Compare this to say a conventional string floss which works out at about 1p per day and then a more premium string floss such as Oral-B Floss Picks that would work out at 13p per day and the water flosser sits at the cheaper end of the scale.
Of course use it for longer or between more of you and it can become even more cost effective.
It is also worth noting that this product comes with a 3 year warranty.
Please note that all costs quoted are approximates and prices will vary based on location, supplier, time of purchase. These figures should not be relied on as hard fact but as a guide, based on real information at the time of writing.
Reliability & Long Term Use
We put all products like this through 6 weeks of testing to simulate everyday use and really get a feel for the product.
We have encountered no problems to date with the flosser nor can we really see any major issues with the design or construction. A regular clean should keep the flosser looking as new and operational for many years.
If left unused, it is advisable to run some water through occasionally to keep things in working order and avoid leaving water standing in the container for extended periods of time.
Do avoid to run the tank on empty for too long as this can damage parts as it tries to draw through liquid that is not present. We were unable to simulate in just 6 weeks, but the hose that connects to the flosser may become less taut over time, which could be beneficial to you, but coiling the cable back up neatly will keep it taut.
Research from other users would suggest some can fail which is the case for any product and we have seen no evidence that should pose a concern to you in deciding to purchase this Waterpik flosser.
I come away with mixed feelings on the Ultra water flosser. Having spent many years using traditional string floss the water flosser feels like a bit of overkill.
However the experience on the gums and teeth is superb.
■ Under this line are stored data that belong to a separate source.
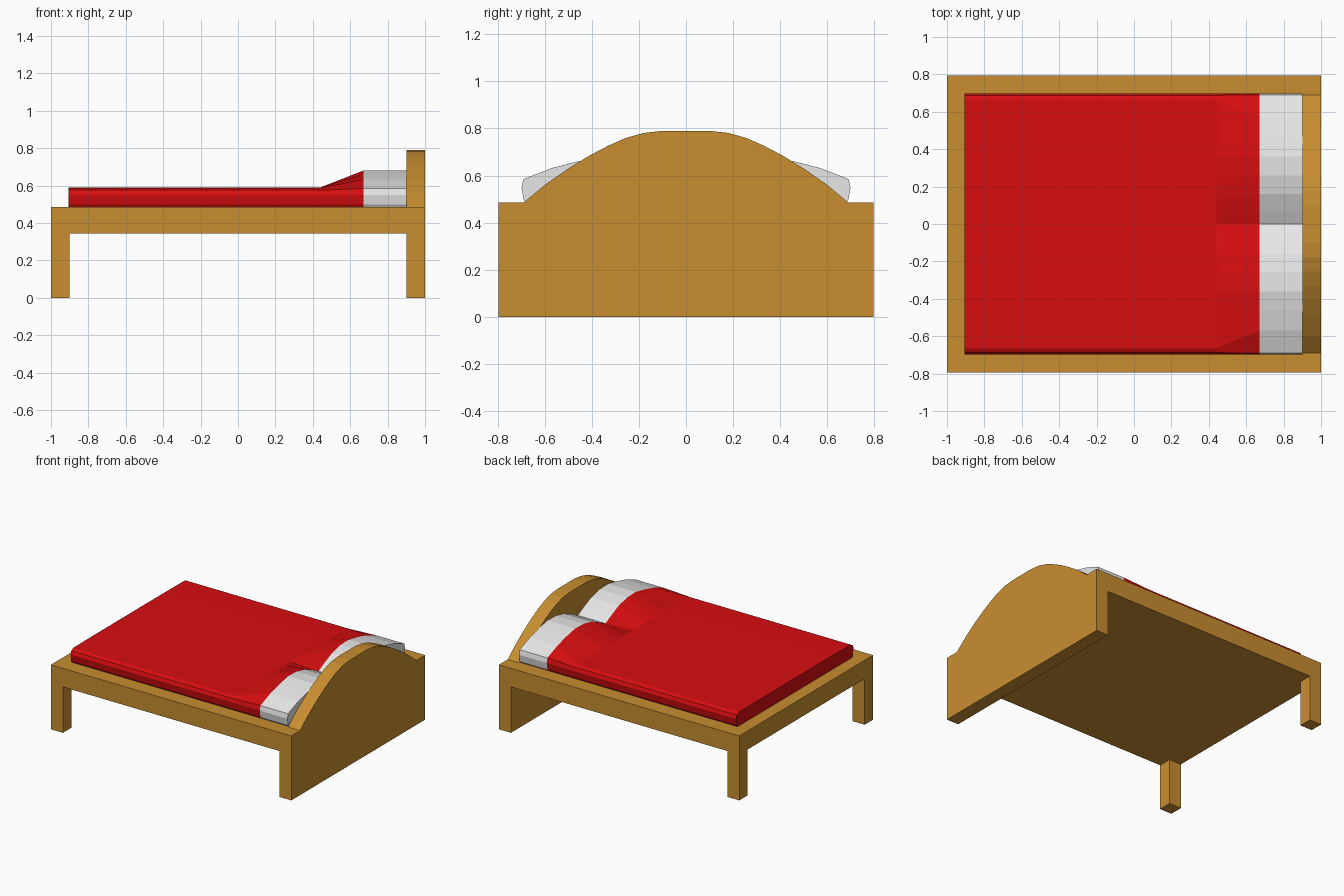
import bpy, bmesh

if "Cube" in bpy.data.objects:
    bpy.data.objects.remove(bpy.data.objects["Cube"])


def material(name, rgb):
    m = bpy.data.materials.new(name)
    m.diffuse_color = (*rgb, 1)
    m.use_nodes = True
    m.node_tree.nodes["Principled BSDF"].inputs["Base Color"].default_value = m.diffuse_color
    return m


WOOD = material("warm wood", (0.58, 0.27, 0.03))
RED = material("red cloth", (0.68, 0.004, 0.005))
WHITE = material("white cloth", (0.8, 0.8, 0.8))


def finish(name, bm, mat):
    bmesh.ops.recalc_face_normals(bm, faces=bm.faces)
    me = bpy.data.meshes.new(name)
    bm.to_mesh(me)
    bm.free()
    me.materials.append(mat)
    ob = bpy.data.objects.new(name, me)
    bpy.context.collection.objects.link(ob)
    return ob


def box(name, lo, hi, mat):
    bm = bmesh.new()
    bmesh.ops.create_cube(bm, size=1)
    for v in bm.verts:
        v.co = [(a + b) / 2 + c * (b - a) for a, b, c in zip(lo, hi, v.co)]
    return finish(name, bm, mat)


def mirror_profile(half):
    """Half profile from outer bottom to the middle -> full (y, z) outline."""
    return half + [(-y, z) for y, z in reversed(half) if y > 0]


def loft(name, sections, mat, cap_start=True, cap_end=True):
    """Skin between (x, outline) sections, with a closed underside."""
    bm = bmesh.new()
    rings = [[bm.verts.new((x, y, z)) for y, z in prof] for x, prof in sections]
    n = len(rings[0])
    for a, b in zip(rings, rings[1:]):
        for i in range(n):
            j = (i + 1) % n
            bm.faces.new((a[i], a[j], b[j], b[i]))
    if cap_start:
        bm.faces.new(rings[0])
    if cap_end:
        bm.faces.new(rings[-1])
    return finish(name, bm, mat)


# Wooden base and foot legs
W, TOP = 0.795, 0.485
box("bed_base", (-1, -W, 0.345), (0.9, W, TOP), WOOD)
for side, y0 in (("front", -W), ("back", W - 0.1)):
    box(side + "_foot_leg", (-1, y0, 0), (-0.9, y0 + 0.1, 0.345), WOOD)

# Arched headboard reaching the floor
arch = mirror_profile([(W, 0), (W, TOP), (0.69, TOP), (0.6, 0.56), (0.5, 0.63),
                       (0.41, 0.685), (0.33, 0.727), (0.255, 0.76),
                       (0.18, 0.781), (0.1, 0.79)])
loft("headboard", [(0.9, arch), (1.0, arch)], WOOD)

# Pillow humps and flat blanket outlines share the same point count
hump = [(0.68, TOP), (0.69, 0.5), (0.698, 0.55), (0.69, 0.585), (0.57, 0.632),
        (0.46, 0.66), (0.36, 0.68), (0.26, 0.677), (0.16, 0.655), (0.07, 0.615), (0, 0.58)]
flat = [(0.68, TOP), (0.69, 0.5), (0.698, 0.55), (0.688, 0.575), (0.665, 0.588)]
flat += [(y, 0.59) for y, z in hump[5:]]
hump, flat = mirror_profile(hump), mirror_profile(flat)

# Red blanket draped up onto the pillows, white pillow ends beyond it
loft("blanket", [(-0.905, flat), (0.44, flat), (0.67, hump)], RED, cap_end=False)
loft("pillows", [(0.67, hump), (0.9, hump)], WHITE, cap_start=False)
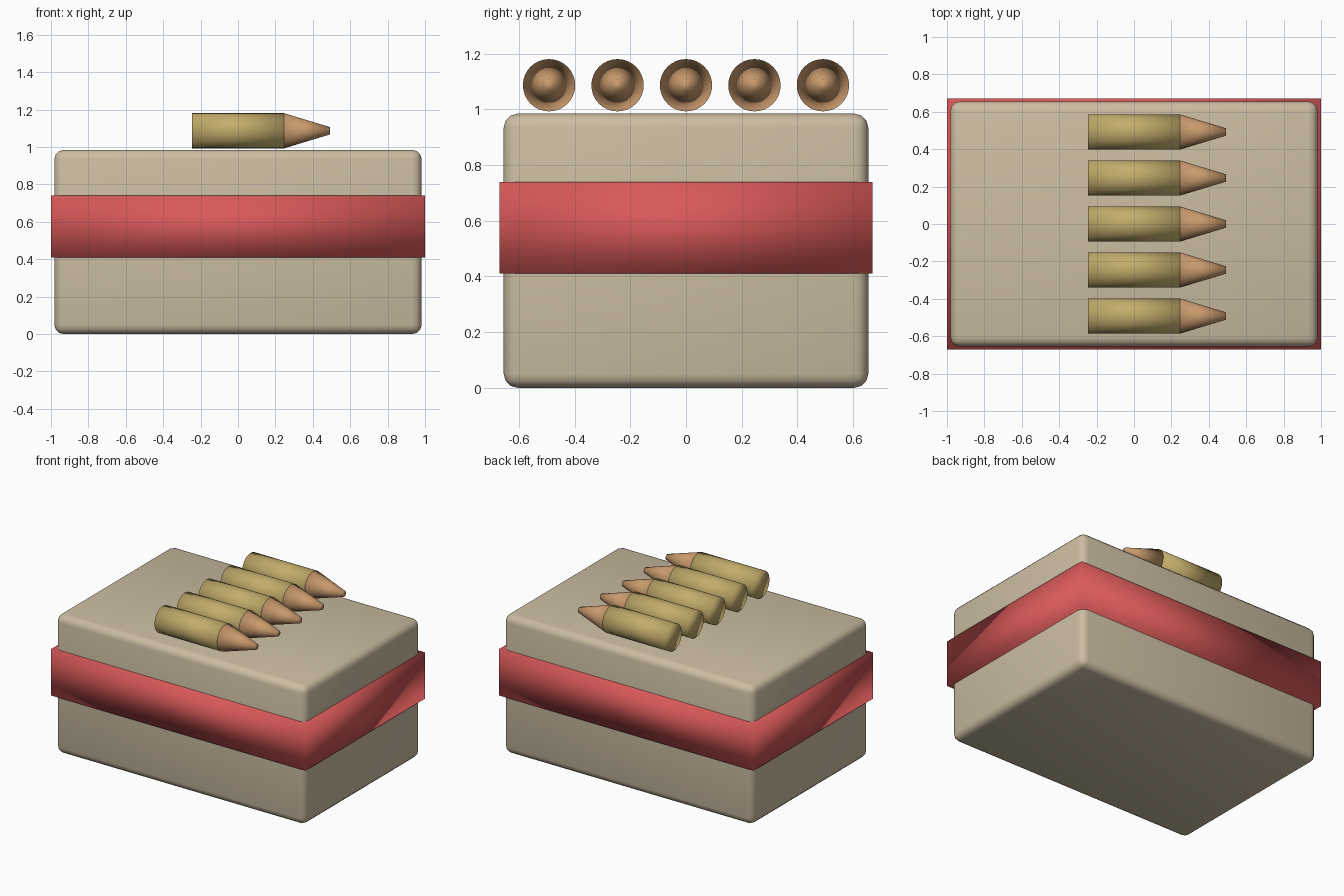
import bpy
import math

if "Cube" in bpy.data.objects:
    bpy.data.objects.remove(bpy.data.objects["Cube"], do_unlink=True)


def material(name, colour):
    mat = bpy.data.materials.new(name)
    mat.use_nodes = True
    mat.diffuse_color = (*colour, 1)
    mat.node_tree.nodes["Principled BSDF"].inputs["Base Color"].default_value = (*colour, 1)
    return mat


card = material("tan cardboard", (0.60, 0.51, 0.36))
red = material("red band", (0.70, 0.10, 0.10))
brass = material("brass", (0.55, 0.42, 0.15))
copper = material("copper", (0.58, 0.32, 0.15))


def finish(name, mat):
    obj = bpy.context.object
    obj.name = name
    obj.data.materials.append(mat)
    bpy.ops.object.shade_smooth()
    return obj


def box(name, mat, width, depth, bottom, top):
    bpy.ops.mesh.primitive_cube_add(size=1, location=(0, 0, (bottom + top) / 2))
    bpy.context.object.scale = (width, depth, top - bottom)
    bpy.ops.object.transform_apply(location=False, rotation=False, scale=True)
    return finish(name, mat)


def turned(name, mat, start, end, r_start, r_end, y, z):
    # Round part lying along x
    bpy.ops.mesh.primitive_cone_add(
        vertices=32, radius1=r_start, radius2=r_end, depth=end - start,
        location=((start + end) / 2, y, z), rotation=(0, math.pi / 2, 0))
    return finish(name, mat)


# Carton with rounded edges
carton = box("carton", card, 1.964, 1.31, 0, 0.985)
bevel = carton.modifiers.new("rounded edges", "BEVEL")
bevel.width = 0.05
bevel.segments = 3

# Band around the carton
box("carton_band", red, 2.0, 1.34, 0.41, 0.74)

# Row of cartridges on the lid
radius = 0.094
for i in range(5):
    y = (i - 2) * 0.246
    turned(f"casing_{i + 1}", brass, -0.246, 0.246, radius, radius, y, 1.087)
    turned(f"tip_{i + 1}", copper, 0.246, 0.491, radius, 0.02, y, 1.087)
It feels softer, I can get to more areas of the mouth more easily and I would imagine (no scientific tests completed) actually have been left with a better clean.
For those which tender gums or other conditions that leave the mouth feeling more sensitive the adjustable settings for the pressure along with the broad array of tips make this a winning combination.
Due to my bathroom lacking a shaver socket this is not ideal in my bathroom and the fact you are attached, even with the stretchy hose can be a bit of a hindrance.
It is also noisy so could easily wake people up in the house if you decide to floss early in the morning or late at night.
If string floss fills you with dread or is simply a no for you, if you are serious about clean teeth and gums then the Waterpik Ultra water flosser is a serious solution that has a one off cost and not an ongoing financial commitment, you will just need to find a bit of space on a work surface for it.
- Clean the device after each use as specified in the user manual
- Advanced control delivers a water pressure of 10 to 90 PSI with 1200 pulses per minute
- Removes debris and bacteria lodged deep between teeth and below the gum-line
- Includes six tips: classic jet tip, plaque seeker tip, tongue cleaner, an orthodontic tip and a Pik-Pocket tip
- Advanced pressure control system with 10 settings
Electric Teeth Rating
Height – 21cm
Width – 14cm
Depth – 11.5cm
Hose length – 86cm or 100cm with handle
Power cable – 132cm
All are approximates
Waterpik Ultra Water Flosser User Guide/ Manual